Not wanting to be labelled as one of those single mothers who deliberately become pregnant in to obtain a council flat and sponge off the state, I decided to return to work when my son was three years old.

I looked for work locally but couldn't find anything that paid a reasonable salary, so decided to go back to the City. I thought that by returning to work I would be better off - financially, mentally and socially. Also that my son would benefit from having a working mother. I soon realised it wasn't that easy. Although my son went to a state nursery, he was considered too young for teatime club and therefore had to be looked after by a childminder.

When at five he was finally old enough, I thought, "great, now we will be able to afford some of those little luxuries in life". Not so. For a start teatime club has to be paid for if you are working (regardless of income). It operates for only two hours after school, so if you can't get home until 7pm further child care is needed. After 6pm it is considered unsociable hours and is charged at double the rate. Child care is very costly.

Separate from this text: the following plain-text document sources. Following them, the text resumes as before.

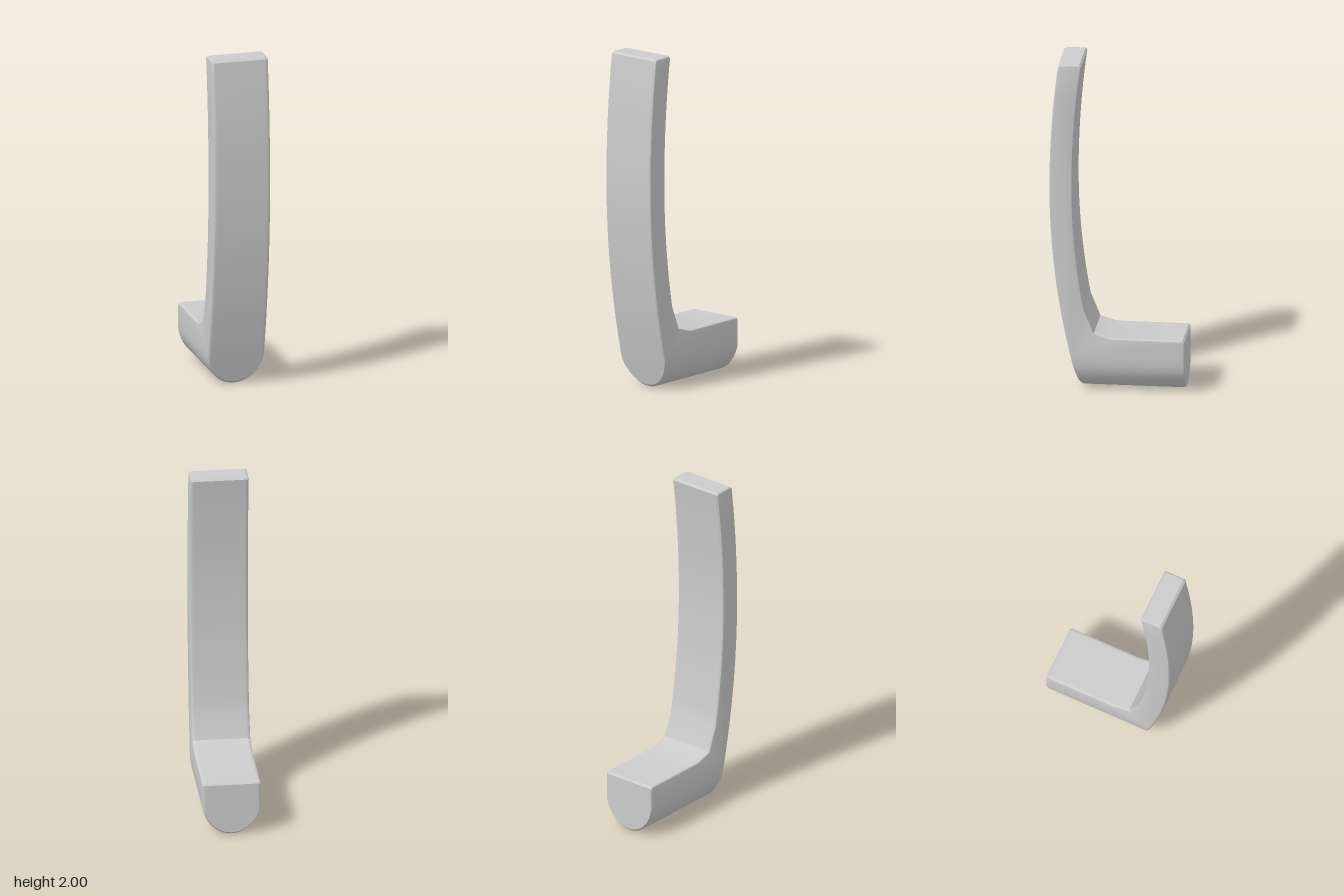
import * as THREE from 'three';
import { toCreasedNormals } from 'three/addons/utils/BufferGeometryUtils.js';

const HALF_W = 0.17, ROUND_H = 0.2, BEVEL = 0.012;
const BACK = -0.395, STUB_TOP = 0.33, TOP = 2;

// z of the bowed front and back faces of the grip at height y
const frontZ = y => 0.395 - (y < 1.25 ? 0.115 : 0.092) * (y - 1.25) ** 2;
const backZ = y => 0.26 - (y < 1.25 ? 0.125 : 0.094) * (y - 1.25) ** 2;

// Side outline (z, y), cut off below at height b
function outline(b) {
  const c = BEVEL, pts = [];
  const add = (z, y) => pts.push(new THREE.Vector2(z, y));
  add(BACK + c, b);
  add(frontZ(b) - c, b);
  const n = 18, y0 = b + c, y1 = TOP - c;
  for (let i = 0; i <= n; i++) {
    const y = y0 + (y1 - y0) * i / n;
    add(frontZ(y), y);
  }
  add(frontZ(TOP) - c, TOP);
  add(backZ(TOP) + c, TOP);
  for (let i = 0; i <= n; i++) {
    const y = y1 + (0.5 - y1) * i / n;
    add(backZ(y), y);
  }
  add(0.133, 0.36);
  add(0.035, STUB_TOP);
  add(BACK + c, STUB_TOP);
  add(BACK, STUB_TOP - c);
  add(BACK, b + c);
  return pts;
}

// Pull an outline inwards by d
function inset(pts, d) {
  const n = pts.length;
  return pts.map((p, i) => {
    const t = pts[(i + 1) % n].clone().sub(p).normalize()
      .add(p.clone().sub(pts[(i + n - 1) % n]).normalize()).normalize();
    return new THREE.Vector2(p.x - t.y * d, p.y + t.x * d);
  });
}

// Loft the outline across the width, lifting its lower edge into a round underside
function handleGeometry() {
  const steps = 20, pos = [], index = [];
  let loop, n;
  for (let j = 0; j <= steps; j++) {
    const a = (j / steps - 0.5) * Math.PI;
    const x = HALF_W * Math.sin(a);
    const k = Math.max(0, BEVEL - (HALF_W - Math.abs(x)));
    const d = BEVEL - Math.sqrt(Math.max(0, BEVEL * BEVEL - k * k));
    loop = inset(outline(ROUND_H * (1 - Math.cos(a))), d);
    n = loop.length;
    for (const p of loop) pos.push(x, p.y, p.x);
  }
  for (let j = 0; j < steps; j++) {
    for (let i = 0; i < n; i++) {
      const a = j * n + i, b = j * n + (i + 1) % n;
      index.push(a, a + n, b, b, a + n, b + n);
    }
  }
  // flat side faces
  const last = steps * n;
  for (const [a, b, c] of THREE.ShapeUtils.triangulateShape(loop, [])) {
    index.push(a, b, c, last + a, last + c, last + b);
  }
  const geo = new THREE.BufferGeometry();
  geo.setAttribute('position', new THREE.Float32BufferAttribute(pos, 3));
  geo.setIndex(index);
  return toCreasedNormals(geo, 0.6);
}

export function createModel() {
  const group = new THREE.Group();
  group.name = 'handle';
  // curved grip and mounting stub in one piece
  const mesh = new THREE.Mesh(handleGeometry(), new THREE.MeshStandardMaterial({ color: 0xcccccc }));
  mesh.name = 'gripAndStub';
  group.add(mesh);
  return group;
}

My son comes home with a reading book and list of spellings every day and is expected to complete these tasks. By the time we get in at 7.15pm, he is often very tired and gets stressed at having to rush through his book and spellings so that I can have him in bed by 7.30pm. He quite often ends the evening in tears.

I thought that perhaps the teatime club could help him with his reading, but they do not have enough staff to listen to individuals read. As a result my son is in the bottom group of his class for reading ability. Educationally, he is not benefiting from after school care.

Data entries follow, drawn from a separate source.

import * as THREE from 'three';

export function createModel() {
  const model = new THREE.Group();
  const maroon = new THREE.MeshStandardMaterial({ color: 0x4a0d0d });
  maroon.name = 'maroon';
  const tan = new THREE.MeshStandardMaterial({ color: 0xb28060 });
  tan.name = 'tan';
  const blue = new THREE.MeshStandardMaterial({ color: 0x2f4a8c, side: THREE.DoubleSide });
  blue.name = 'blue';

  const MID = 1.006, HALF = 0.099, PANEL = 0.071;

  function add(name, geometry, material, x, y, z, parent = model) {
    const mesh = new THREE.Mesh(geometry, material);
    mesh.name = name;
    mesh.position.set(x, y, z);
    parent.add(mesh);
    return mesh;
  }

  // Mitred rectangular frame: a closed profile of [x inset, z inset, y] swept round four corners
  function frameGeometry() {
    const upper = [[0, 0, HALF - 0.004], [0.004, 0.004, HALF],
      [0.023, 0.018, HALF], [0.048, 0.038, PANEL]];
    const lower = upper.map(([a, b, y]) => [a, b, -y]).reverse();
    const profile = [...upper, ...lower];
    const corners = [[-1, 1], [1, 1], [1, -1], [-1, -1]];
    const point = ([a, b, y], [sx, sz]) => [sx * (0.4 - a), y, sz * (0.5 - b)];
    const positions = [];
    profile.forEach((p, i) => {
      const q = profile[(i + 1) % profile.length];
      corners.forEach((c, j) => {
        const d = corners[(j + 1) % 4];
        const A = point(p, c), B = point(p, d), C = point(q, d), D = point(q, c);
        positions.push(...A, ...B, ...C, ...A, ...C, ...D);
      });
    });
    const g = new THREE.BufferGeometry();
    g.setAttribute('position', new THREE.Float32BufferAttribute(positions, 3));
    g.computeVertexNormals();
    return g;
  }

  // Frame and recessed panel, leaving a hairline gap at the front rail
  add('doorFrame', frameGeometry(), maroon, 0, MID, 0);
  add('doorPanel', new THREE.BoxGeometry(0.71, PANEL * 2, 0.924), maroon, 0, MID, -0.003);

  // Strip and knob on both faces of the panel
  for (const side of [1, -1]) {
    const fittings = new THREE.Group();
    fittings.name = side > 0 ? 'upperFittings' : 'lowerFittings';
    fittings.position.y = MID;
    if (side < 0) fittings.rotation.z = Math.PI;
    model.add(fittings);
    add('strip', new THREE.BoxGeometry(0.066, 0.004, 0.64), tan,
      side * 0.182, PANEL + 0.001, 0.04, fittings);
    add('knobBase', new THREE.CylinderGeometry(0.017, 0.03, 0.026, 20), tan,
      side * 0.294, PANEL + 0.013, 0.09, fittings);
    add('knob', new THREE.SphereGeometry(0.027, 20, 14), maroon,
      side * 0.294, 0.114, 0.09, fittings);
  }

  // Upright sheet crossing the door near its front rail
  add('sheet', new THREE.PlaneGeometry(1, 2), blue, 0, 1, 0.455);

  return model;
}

After school clubs don't operate during the holidays, so for those without a flexible childminder this can prove a nightmare and again extremely expensive finding short-term reliable child care.

Even though I have been back at work for two years, my son still misses me desperately. He can't understand why I have to go to work, especially when other children's mothers don't seem to. Events put on by the school are usually during working hours, so I miss out and my son again feels disappointed I can't be there.

It is unfair to force single mothers out to work by reducing their benefits and do not see how providing more after school clubs is going to improve things. They will have to be free and operate for longer hours and during school holidays.